> [Entries supplied]:
◆ ◆ ◆ ◆ ◆

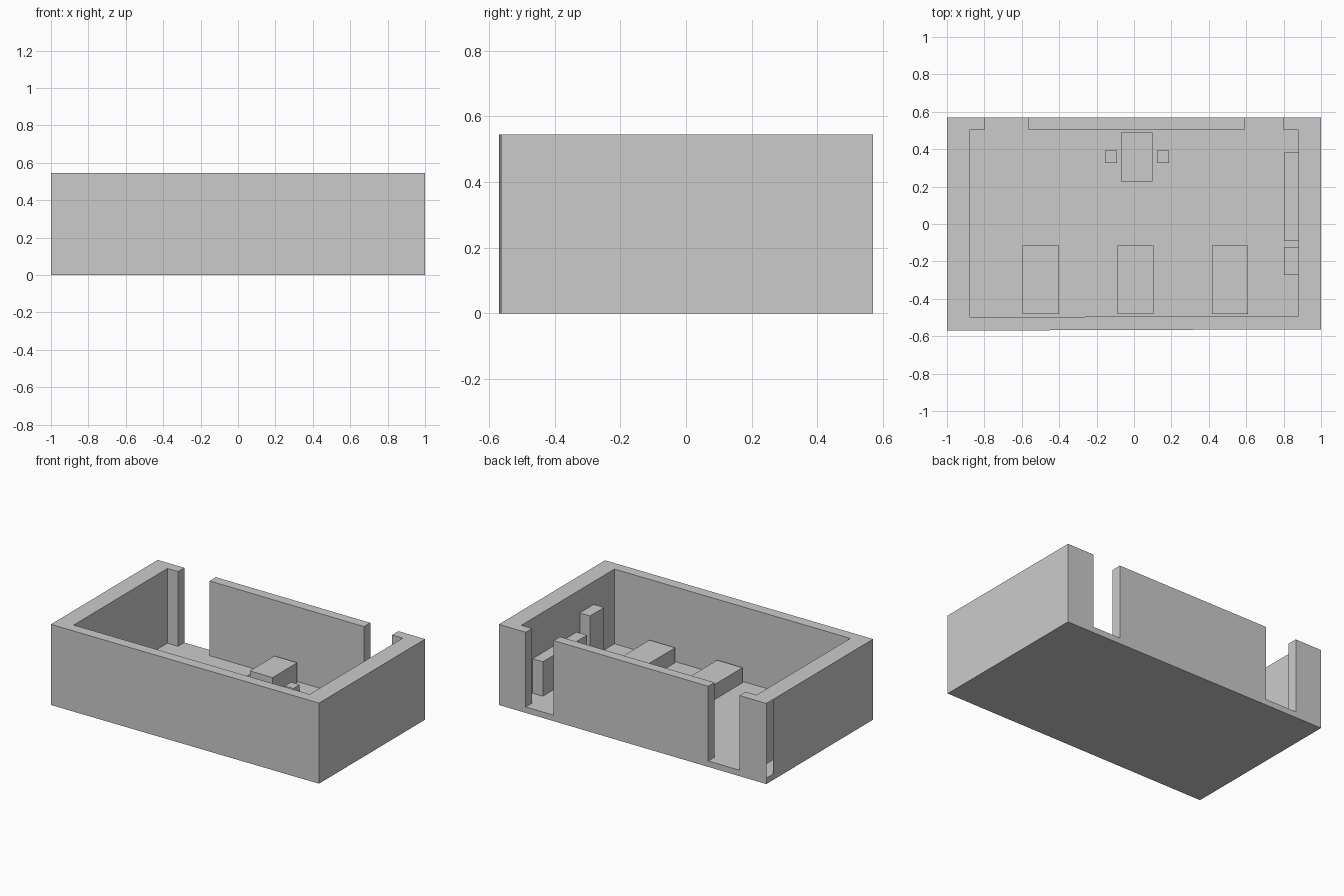
import bpy, bmesh

if "Cube" in bpy.data.objects:
    bpy.data.objects.remove(bpy.data.objects["Cube"])

FLOOR = 0.04
WALL = 0.545


def prism(name, outline, z0, z1, open_side=None, base=True):
    """Extrude a flat outline from z0 to z1; open_side leaves one side out."""
    bm = bmesh.new()
    low = [bm.verts.new((x, y, z0)) for x, y in outline]
    high = [bm.verts.new((x, y, z1)) for x, y in outline]
    n = len(outline)
    for i in range(n):
        if i != open_side:
            j = (i + 1) % n
            bm.faces.new((low[i], low[j], high[j], high[i]))
    bm.faces.new(high)
    if base:
        bm.faces.new(low[::-1])
    mesh = bpy.data.meshes.new(name)
    bm.to_mesh(mesh)
    bm.free()
    obj = bpy.data.objects.new(name, mesh)
    bpy.context.collection.objects.link(obj)
    return obj


def block(name, x0, x1, y0, y1, z1):
    """Rectangular block standing on the floor."""
    return prism(name, [(x0, y0), (x1, y0), (x1, y1), (x0, y1)], FLOOR, z1)


# Floor slab (front edge very slightly skewed)
prism("floor", [(-1, -0.57), (1, -0.563), (1, 0.57), (-1, 0.57)], 0, FLOOR)

# Outer wall wrapping left, front and right, with an open end at the back left
prism("outer_wall", [
    (-1, 0.57), (-1, 0.5), (-1, -0.57), (1, -0.563), (1, 0.57), (0.8, 0.57),
    (0.8, 0.503), (0.88, 0.503), (0.88, -0.492), (-0.88, -0.498),
    (-0.88, 0.503), (-0.8, 0.503), (-0.8, 0.57)], FLOOR, WALL, open_side=0, base=False)

# Back wall between the two doorways
block("back_wall", -0.565, 0.59, 0.503, 0.57, WALL)

# Row of three beds along the front wall
for i, (x0, x1) in enumerate([(-0.595, -0.4), (-0.087, 0.103), (0.417, 0.61)]):
    block(f"bed_{i + 1}", x0, x1, -0.48, -0.115, 0.142)

# Table with a stool on each side
block("table", -0.07, 0.1, 0.227, 0.49, 0.175)
for side, x in (("left", -0.155), ("right", 0.122)):
    block(f"stool_{side}", x, x + 0.065, 0.325, 0.392, 0.087)

# Cabinets against the right wall
block("low_cabinet", 0.803, 0.88, -0.09, 0.382, 0.273)
block("tall_cabinet", 0.803, 0.88, -0.272, -0.122, 0.39)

◆ ◆ ◆ ◆ ◆

> [What you need to do]: Leaving the pictures out, write out all the material above exactly.

> [Answer to this exercise]:
import bpy, bmesh

if "Cube" in bpy.data.objects:
    bpy.data.objects.remove(bpy.data.objects["Cube"])

FLOOR = 0.04
WALL = 0.545


def prism(name, outline, z0, z1, open_side=None, base=True):
    """Extrude a flat outline from z0 to z1; open_side leaves one side out."""
    bm = bmesh.new()
    low = [bm.verts.new((x, y, z0)) for x, y in outline]
    high = [bm.verts.new((x, y, z1)) for x, y in outline]
    n = len(outline)
    for i in range(n):
        if i != open_side:
            j = (i + 1) % n
            bm.faces.new((low[i], low[j], high[j], high[i]))
    bm.faces.new(high)
    if base:
        bm.faces.new(low[::-1])
    mesh = bpy.data.meshes.new(name)
    bm.to_mesh(mesh)
    bm.free()
    obj = bpy.data.objects.new(name, mesh)
    bpy.context.collection.objects.link(obj)
    return obj


def block(name, x0, x1, y0, y1, z1):
    """Rectangular block standing on the floor."""
    return prism(name, [(x0, y0), (x1, y0), (x1, y1), (x0, y1)], FLOOR, z1)


# Floor slab (front edge very slightly skewed)
prism("floor", [(-1, -0.57), (1, -0.563), (1, 0.57), (-1, 0.57)], 0, FLOOR)

# Outer wall wrapping left, front and right, with an open end at the back left
prism("outer_wall", [
    (-1, 0.57), (-1, 0.5), (-1, -0.57), (1, -0.563), (1, 0.57), (0.8, 0.57),
    (0.8, 0.503), (0.88, 0.503), (0.88, -0.492), (-0.88, -0.498),
    (-0.88, 0.503), (-0.8, 0.503), (-0.8, 0.57)], FLOOR, WALL, open_side=0, base=False)

# Back wall between the two doorways
block("back_wall", -0.565, 0.59, 0.503, 0.57, WALL)

# Row of three beds along the front wall
for i, (x0, x1) in enumerate([(-0.595, -0.4), (-0.087, 0.103), (0.417, 0.61)]):
    block(f"bed_{i + 1}", x0, x1, -0.48, -0.115, 0.142)

# Table with a stool on each side
block("table", -0.07, 0.1, 0.227, 0.49, 0.175)
for side, x in (("left", -0.155), ("right", 0.122)):
    block(f"stool_{side}", x, x + 0.065, 0.325, 0.392, 0.087)

# Cabinets against the right wall
block("low_cabinet", 0.803, 0.88, -0.09, 0.382, 0.273)
block("tall_cabinet", 0.803, 0.88, -0.272, -0.122, 0.39)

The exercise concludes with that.